• Required action: Counting only lines that contain "rings", how many are there in the records below? Give the figure alone.

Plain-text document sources
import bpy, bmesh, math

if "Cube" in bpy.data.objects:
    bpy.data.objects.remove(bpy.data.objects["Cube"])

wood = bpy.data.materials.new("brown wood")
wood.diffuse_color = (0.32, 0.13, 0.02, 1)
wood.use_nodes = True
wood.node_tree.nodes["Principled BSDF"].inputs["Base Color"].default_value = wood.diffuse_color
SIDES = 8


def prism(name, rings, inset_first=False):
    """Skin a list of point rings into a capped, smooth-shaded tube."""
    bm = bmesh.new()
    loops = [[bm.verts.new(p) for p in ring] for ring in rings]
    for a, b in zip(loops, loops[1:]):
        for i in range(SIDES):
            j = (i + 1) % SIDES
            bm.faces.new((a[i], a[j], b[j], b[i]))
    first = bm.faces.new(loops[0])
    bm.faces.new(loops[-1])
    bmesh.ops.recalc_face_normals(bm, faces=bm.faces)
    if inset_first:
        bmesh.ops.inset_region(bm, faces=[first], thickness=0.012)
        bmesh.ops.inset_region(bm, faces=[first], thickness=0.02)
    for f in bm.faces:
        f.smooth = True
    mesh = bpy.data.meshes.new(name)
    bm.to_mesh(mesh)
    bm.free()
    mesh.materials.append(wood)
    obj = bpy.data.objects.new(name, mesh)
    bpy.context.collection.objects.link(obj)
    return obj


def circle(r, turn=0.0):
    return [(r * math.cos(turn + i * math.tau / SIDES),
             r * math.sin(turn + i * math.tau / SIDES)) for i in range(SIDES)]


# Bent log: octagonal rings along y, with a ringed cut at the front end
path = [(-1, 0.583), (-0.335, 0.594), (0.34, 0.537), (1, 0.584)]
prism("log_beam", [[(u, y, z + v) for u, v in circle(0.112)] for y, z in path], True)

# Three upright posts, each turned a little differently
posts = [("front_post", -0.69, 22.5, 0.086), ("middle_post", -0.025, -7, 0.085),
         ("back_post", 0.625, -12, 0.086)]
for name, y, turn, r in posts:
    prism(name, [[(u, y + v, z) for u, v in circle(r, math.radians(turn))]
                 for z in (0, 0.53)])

• Task response: 4